§ WHAT YOU HAVE TO DO: In the entries below, find the line with "const turned = (name, profile, material, firstSide" and the line with "turned('footTop', [[0.533, 0.195], [0.44, 0.195]], grey);"; give again those lines and every line between them, exactly.

§ DATA FOR ANALYSIS:
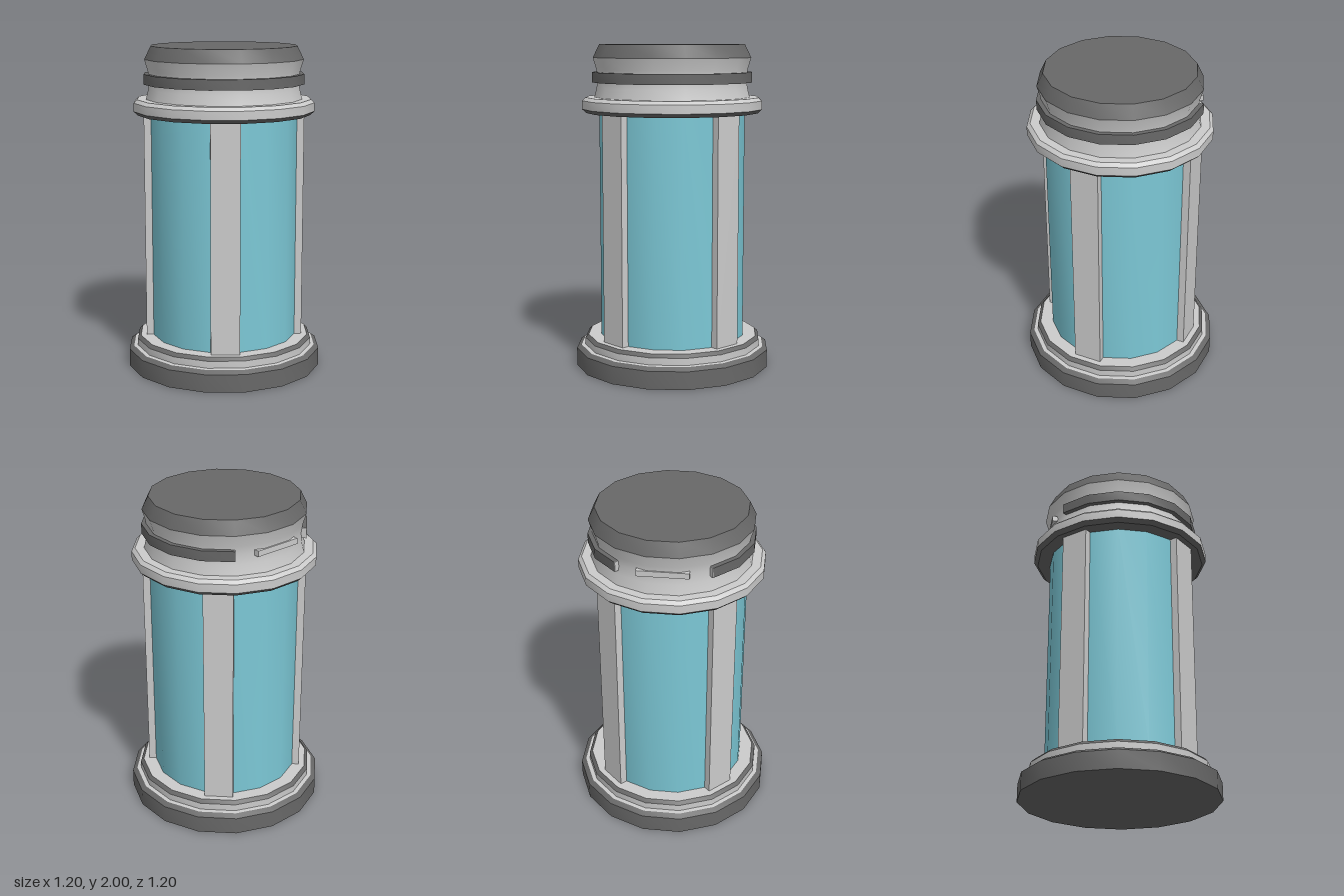
import * as THREE from 'three';
import { toCreasedNormals } from 'three/addons/utils/BufferGeometryUtils.js';

const SIDES = 16;
const STEP = (Math.PI * 2) / SIDES;
const TWIST = THREE.MathUtils.degToRad(-1.4); // slight turn of the whole body

const grey = new THREE.MeshStandardMaterial({ color: 0xcccccc });
const dark = new THREE.MeshStandardMaterial({ color: 0x686868 });
const blue = new THREE.MeshStandardMaterial({ color: 0x7cc8d6 });

export function createModel() {
  const model = new THREE.Group();
  model.name = 'canister';
  const body = new THREE.Group();
  body.name = 'body';
  body.rotation.y = TWIST;
  model.add(body);

  const add = (name, geometry, material, parent = body) => {
    const mesh = new THREE.Mesh(geometry, material);
    mesh.name = name;
    parent.add(mesh);
    return mesh;
  };

  // Turned part from [radius, height] pairs, listed bottom to top
  const turned = (name, profile, material, firstSide = 0, sides = SIDES) => {
    const points = profile.map(([r, y]) => new THREE.Vector2(r, y));
    const lathe = new THREE.LatheGeometry(points, sides, (firstSide + 0.5) * STEP, sides * STEP);
    return add(name, toCreasedNormals(lathe, 0.5), material);
  };

  // Foot
  turned('base', [[0, 0], [0.607, 0], [0.607, 0.11], [0.578, 0.13]], dark);
  turned('footRing', [[0.578, 0.13], [0.553, 0.132], [0.553, 0.175]], grey);
  turned('footRim', [[0.553, 0.175], [0.533, 0.195]], dark);
  turned('footTop', [[0.533, 0.195], [0.44, 0.195]], grey);

  // Glass and the four posts around it
  turned('glass', [[0.452, 0.19], [0.452, 1.59]], blue);
  for (let i = 0; i < 4; i++) {
    const post = new THREE.Group();
    post.name = 'post' + (i + 1);
    post.rotation.y = Math.PI / 4 + (i * Math.PI) / 2;
    body.add(post);
    add('postBar', new THREE.BoxGeometry(0.175, 1.4, 0.07), grey, post).position.set(0, 0.89, 0.453);
  }

  // Collar
  turned('collarUnderside', [[0.44, 1.585], [0.533, 1.585], [0.557, 1.608]], dark);
  turned('collar', [[0.557, 1.608], [0.557, 1.66], [0.536, 1.68], [0.47, 1.68]], grey);

  // Waisted neck and lid
  turned('neck', [[0.482, 1.68], [0.467, 1.74], [0.462, 1.8], [0.468, 1.85], [0.489, 1.92]], grey);
  turned('lid', [[0.489, 1.92], [0.45, 2], [0, 2]], dark);

  // Raised band, open over three sides at the back
  turned('band', [[0.45, 1.77], [0.494, 1.77], [0.494, 1.832], [0.45, 1.832]], dark, 9, 13);
  for (const side of [-1, 1]) {
    const end = new THREE.Group();
    end.name = side < 0 ? 'bandEndRight' : 'bandEndLeft';
    end.rotation.y = Math.PI + side * 1.5 * STEP;
    body.add(end);
    add('bandEndCap', new THREE.BoxGeometry(0.004, 0.062, 0.044), grey, end).position.set(0, 1.801, 0.472);
  }

  // Small flat bar in the gap of the band
  add('backBar', new THREE.BoxGeometry(0.3, 0.035, 0.06), grey).position.set(0, 1.801, -0.433);

  return model;
}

§ TASK RESULT:
  const turned = (name, profile, material, firstSide = 0, sides = SIDES) => {
    const points = profile.map(([r, y]) => new THREE.Vector2(r, y));
    const lathe = new THREE.LatheGeometry(points, sides, (firstSide + 0.5) * STEP, sides * STEP);
    return add(name, toCreasedNormals(lathe, 0.5), material);
  };

  // Foot
  turned('base', [[0, 0], [0.607, 0], [0.607, 0.11], [0.578, 0.13]], dark);
  turned('footRing', [[0.578, 0.13], [0.553, 0.132], [0.553, 0.175]], grey);
  turned('footRim', [[0.553, 0.175], [0.533, 0.195]], dark);
  turned('footTop', [[0.533, 0.195], [0.44, 0.195]], grey);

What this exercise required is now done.